• Problem requirements
Copy out, unchanged, every line from the start of the records to the line that contains "round section: spans", and stop there.

• Records to use
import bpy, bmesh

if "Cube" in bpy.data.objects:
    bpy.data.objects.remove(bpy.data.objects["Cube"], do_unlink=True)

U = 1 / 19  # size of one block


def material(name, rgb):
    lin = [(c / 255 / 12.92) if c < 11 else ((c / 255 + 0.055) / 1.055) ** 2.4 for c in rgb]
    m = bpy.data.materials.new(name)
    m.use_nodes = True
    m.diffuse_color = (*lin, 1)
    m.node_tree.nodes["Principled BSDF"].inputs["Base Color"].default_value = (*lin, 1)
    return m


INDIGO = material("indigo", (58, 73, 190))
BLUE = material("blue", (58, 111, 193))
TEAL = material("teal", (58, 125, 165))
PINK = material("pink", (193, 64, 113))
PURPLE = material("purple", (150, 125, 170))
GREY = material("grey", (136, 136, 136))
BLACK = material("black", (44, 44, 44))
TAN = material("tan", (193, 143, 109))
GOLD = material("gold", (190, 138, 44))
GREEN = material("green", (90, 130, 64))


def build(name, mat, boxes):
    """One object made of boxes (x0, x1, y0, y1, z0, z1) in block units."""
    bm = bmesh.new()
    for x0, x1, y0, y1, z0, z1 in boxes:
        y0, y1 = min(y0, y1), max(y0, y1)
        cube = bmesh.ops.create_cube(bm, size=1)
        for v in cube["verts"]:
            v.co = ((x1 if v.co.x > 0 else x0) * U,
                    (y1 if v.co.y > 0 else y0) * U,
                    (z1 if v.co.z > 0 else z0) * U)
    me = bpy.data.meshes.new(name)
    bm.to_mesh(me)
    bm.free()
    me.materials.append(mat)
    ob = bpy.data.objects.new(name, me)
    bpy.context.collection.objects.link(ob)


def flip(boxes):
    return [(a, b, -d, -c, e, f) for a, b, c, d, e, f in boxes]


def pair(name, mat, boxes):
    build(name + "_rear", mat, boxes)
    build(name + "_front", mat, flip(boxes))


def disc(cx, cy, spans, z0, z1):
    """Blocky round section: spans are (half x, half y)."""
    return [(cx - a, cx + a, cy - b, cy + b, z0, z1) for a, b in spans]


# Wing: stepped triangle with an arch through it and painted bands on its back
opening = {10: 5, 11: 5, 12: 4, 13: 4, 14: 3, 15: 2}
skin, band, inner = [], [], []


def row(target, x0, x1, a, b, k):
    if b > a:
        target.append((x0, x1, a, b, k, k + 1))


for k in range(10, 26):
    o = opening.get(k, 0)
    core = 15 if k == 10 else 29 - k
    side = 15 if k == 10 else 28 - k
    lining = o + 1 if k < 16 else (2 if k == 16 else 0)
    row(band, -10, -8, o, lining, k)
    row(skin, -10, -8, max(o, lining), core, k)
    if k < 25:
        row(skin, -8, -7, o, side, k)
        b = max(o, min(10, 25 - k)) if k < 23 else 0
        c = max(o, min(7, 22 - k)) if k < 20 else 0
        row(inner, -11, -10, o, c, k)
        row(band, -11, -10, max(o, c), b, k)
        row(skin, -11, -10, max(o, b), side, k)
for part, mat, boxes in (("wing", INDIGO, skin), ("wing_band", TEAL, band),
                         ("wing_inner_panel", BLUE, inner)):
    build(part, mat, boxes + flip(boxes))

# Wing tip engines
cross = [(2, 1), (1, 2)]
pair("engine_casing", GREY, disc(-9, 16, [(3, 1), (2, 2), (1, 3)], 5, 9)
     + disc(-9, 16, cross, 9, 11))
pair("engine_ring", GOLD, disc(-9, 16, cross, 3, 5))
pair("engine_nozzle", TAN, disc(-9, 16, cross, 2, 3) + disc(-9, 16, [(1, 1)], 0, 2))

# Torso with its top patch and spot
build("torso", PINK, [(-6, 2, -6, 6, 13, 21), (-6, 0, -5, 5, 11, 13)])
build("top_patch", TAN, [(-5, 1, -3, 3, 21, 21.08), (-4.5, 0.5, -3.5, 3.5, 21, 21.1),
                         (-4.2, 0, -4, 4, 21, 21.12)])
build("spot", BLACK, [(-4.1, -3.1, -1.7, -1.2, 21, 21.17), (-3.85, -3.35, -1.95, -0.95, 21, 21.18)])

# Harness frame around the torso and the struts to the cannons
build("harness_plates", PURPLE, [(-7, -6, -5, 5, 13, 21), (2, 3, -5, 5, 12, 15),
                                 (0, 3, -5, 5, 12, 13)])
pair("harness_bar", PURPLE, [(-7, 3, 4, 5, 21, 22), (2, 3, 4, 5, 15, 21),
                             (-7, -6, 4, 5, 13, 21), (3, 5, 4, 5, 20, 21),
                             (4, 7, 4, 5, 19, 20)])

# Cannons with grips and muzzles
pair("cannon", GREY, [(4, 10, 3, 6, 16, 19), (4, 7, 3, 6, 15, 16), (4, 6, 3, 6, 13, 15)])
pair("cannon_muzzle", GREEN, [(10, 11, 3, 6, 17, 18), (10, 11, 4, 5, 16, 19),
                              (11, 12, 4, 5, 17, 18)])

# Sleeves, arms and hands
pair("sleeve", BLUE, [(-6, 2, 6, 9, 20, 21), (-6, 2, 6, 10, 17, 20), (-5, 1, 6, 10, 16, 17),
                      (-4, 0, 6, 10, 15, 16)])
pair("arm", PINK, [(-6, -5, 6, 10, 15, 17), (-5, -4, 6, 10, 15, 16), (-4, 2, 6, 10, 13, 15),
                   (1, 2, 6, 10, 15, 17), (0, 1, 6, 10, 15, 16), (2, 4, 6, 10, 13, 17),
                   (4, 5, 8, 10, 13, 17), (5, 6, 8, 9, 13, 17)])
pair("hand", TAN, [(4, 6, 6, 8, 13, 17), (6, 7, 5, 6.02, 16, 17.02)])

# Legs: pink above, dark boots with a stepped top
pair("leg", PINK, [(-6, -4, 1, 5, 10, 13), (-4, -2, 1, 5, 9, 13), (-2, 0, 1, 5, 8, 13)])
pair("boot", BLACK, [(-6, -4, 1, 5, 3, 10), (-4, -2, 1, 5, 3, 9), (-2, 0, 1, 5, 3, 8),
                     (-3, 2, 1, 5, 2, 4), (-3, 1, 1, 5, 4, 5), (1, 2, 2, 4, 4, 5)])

• Output of the task
import bpy, bmesh

if "Cube" in bpy.data.objects:
    bpy.data.objects.remove(bpy.data.objects["Cube"], do_unlink=True)

U = 1 / 19  # size of one block


def material(name, rgb):
    lin = [(c / 255 / 12.92) if c < 11 else ((c / 255 + 0.055) / 1.055) ** 2.4 for c in rgb]
    m = bpy.data.materials.new(name)
    m.use_nodes = True
    m.diffuse_color = (*lin, 1)
    m.node_tree.nodes["Principled BSDF"].inputs["Base Color"].default_value = (*lin, 1)
    return m


INDIGO = material("indigo", (58, 73, 190))
BLUE = material("blue", (58, 111, 193))
TEAL = material("teal", (58, 125, 165))
PINK = material("pink", (193, 64, 113))
PURPLE = material("purple", (150, 125, 170))
GREY = material("grey", (136, 136, 136))
BLACK = material("black", (44, 44, 44))
TAN = material("tan", (193, 143, 109))
GOLD = material("gold", (190, 138, 44))
GREEN = material("green", (90, 130, 64))


def build(name, mat, boxes):
    """One object made of boxes (x0, x1, y0, y1, z0, z1) in block units."""
    bm = bmesh.new()
    for x0, x1, y0, y1, z0, z1 in boxes:
        y0, y1 = min(y0, y1), max(y0, y1)
        cube = bmesh.ops.create_cube(bm, size=1)
        for v in cube["verts"]:
            v.co = ((x1 if v.co.x > 0 else x0) * U,
                    (y1 if v.co.y > 0 else y0) * U,
                    (z1 if v.co.z > 0 else z0) * U)
    me = bpy.data.meshes.new(name)
    bm.to_mesh(me)
    bm.free()
    me.materials.append(mat)
    ob = bpy.data.objects.new(name, me)
    bpy.context.collection.objects.link(ob)


def flip(boxes):
    return [(a, b, -d, -c, e, f) for a, b, c, d, e, f in boxes]


def pair(name, mat, boxes):
    build(name + "_rear", mat, boxes)
    build(name + "_front", mat, flip(boxes))


def disc(cx, cy, spans, z0, z1):
    """Blocky round section: spans are (half x, half y)."""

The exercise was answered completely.